* [TASK INSTRUCTIONS] Leaving every image behind, reproduce the records word for word.

====== EXTRACTED DATA

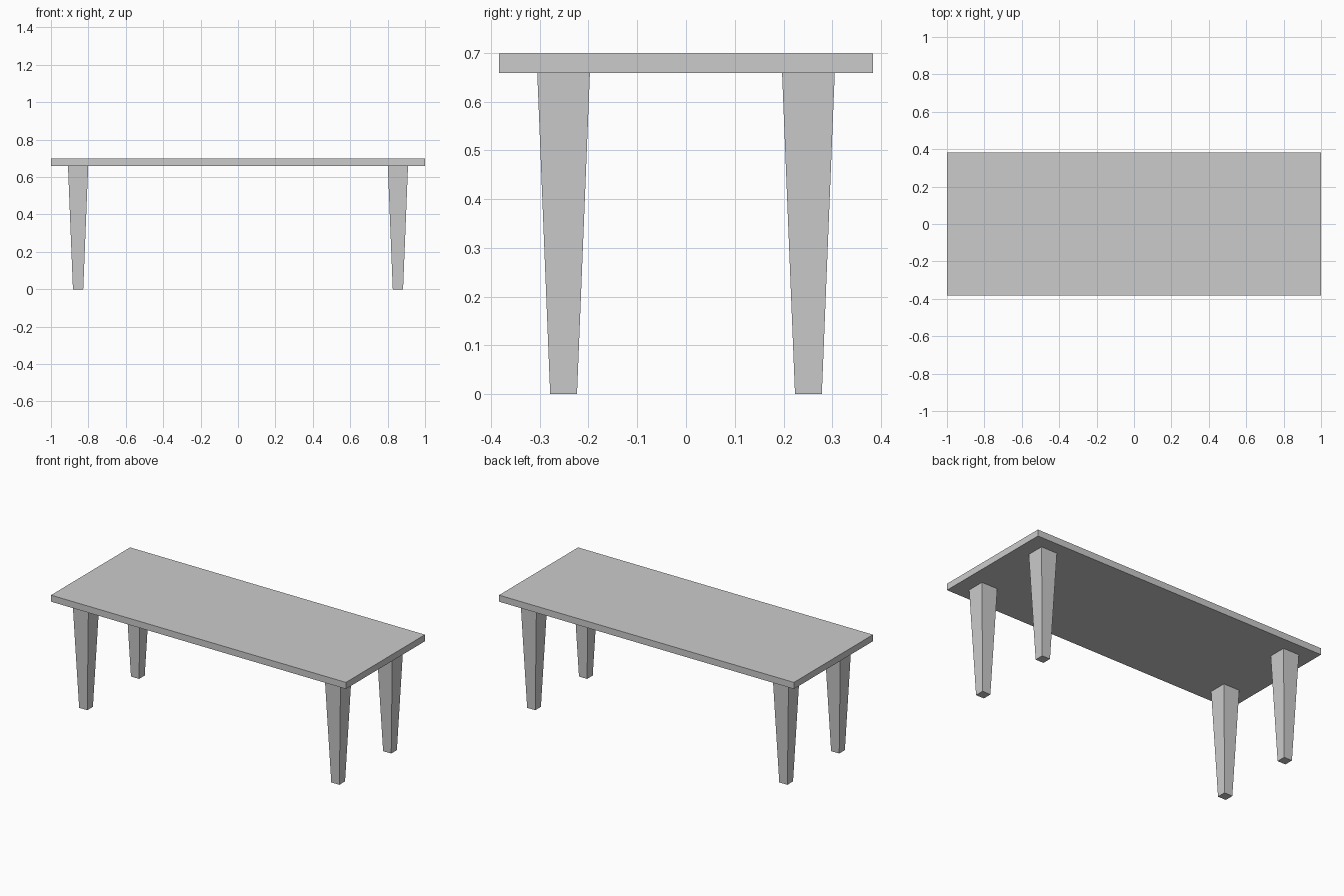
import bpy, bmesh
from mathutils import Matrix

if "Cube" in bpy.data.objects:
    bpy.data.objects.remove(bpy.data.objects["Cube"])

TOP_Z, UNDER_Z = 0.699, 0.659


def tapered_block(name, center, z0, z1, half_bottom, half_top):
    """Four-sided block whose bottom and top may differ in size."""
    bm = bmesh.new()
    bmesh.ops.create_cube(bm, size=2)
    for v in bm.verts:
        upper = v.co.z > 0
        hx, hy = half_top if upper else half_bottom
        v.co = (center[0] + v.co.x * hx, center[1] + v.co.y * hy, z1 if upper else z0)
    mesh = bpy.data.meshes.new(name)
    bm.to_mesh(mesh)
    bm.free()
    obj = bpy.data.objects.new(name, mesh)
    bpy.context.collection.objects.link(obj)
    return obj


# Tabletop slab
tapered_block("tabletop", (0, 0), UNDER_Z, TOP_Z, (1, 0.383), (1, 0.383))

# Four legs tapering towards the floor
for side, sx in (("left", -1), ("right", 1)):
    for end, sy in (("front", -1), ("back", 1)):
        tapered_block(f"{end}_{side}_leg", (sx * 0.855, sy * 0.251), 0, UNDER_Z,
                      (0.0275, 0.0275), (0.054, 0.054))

============

* [EXERCISE OUTPUT]
import bpy, bmesh
from mathutils import Matrix

if "Cube" in bpy.data.objects:
    bpy.data.objects.remove(bpy.data.objects["Cube"])

TOP_Z, UNDER_Z = 0.699, 0.659


def tapered_block(name, center, z0, z1, half_bottom, half_top):
    """Four-sided block whose bottom and top may differ in size."""
    bm = bmesh.new()
    bmesh.ops.create_cube(bm, size=2)
    for v in bm.verts:
        upper = v.co.z > 0
        hx, hy = half_top if upper else half_bottom
        v.co = (center[0] + v.co.x * hx, center[1] + v.co.y * hy, z1 if upper else z0)
    mesh = bpy.data.meshes.new(name)
    bm.to_mesh(mesh)
    bm.free()
    obj = bpy.data.objects.new(name, mesh)
    bpy.context.collection.objects.link(obj)
    return obj


# Tabletop slab
tapered_block("tabletop", (0, 0), UNDER_Z, TOP_Z, (1, 0.383), (1, 0.383))

# Four legs tapering towards the floor
for side, sx in (("left", -1), ("right", 1)):
    for end, sy in (("front", -1), ("back", 1)):
        tapered_block(f"{end}_{side}_leg", (sx * 0.855, sy * 0.251), 0, UNDER_Z,
                      (0.0275, 0.0275), (0.054, 0.054))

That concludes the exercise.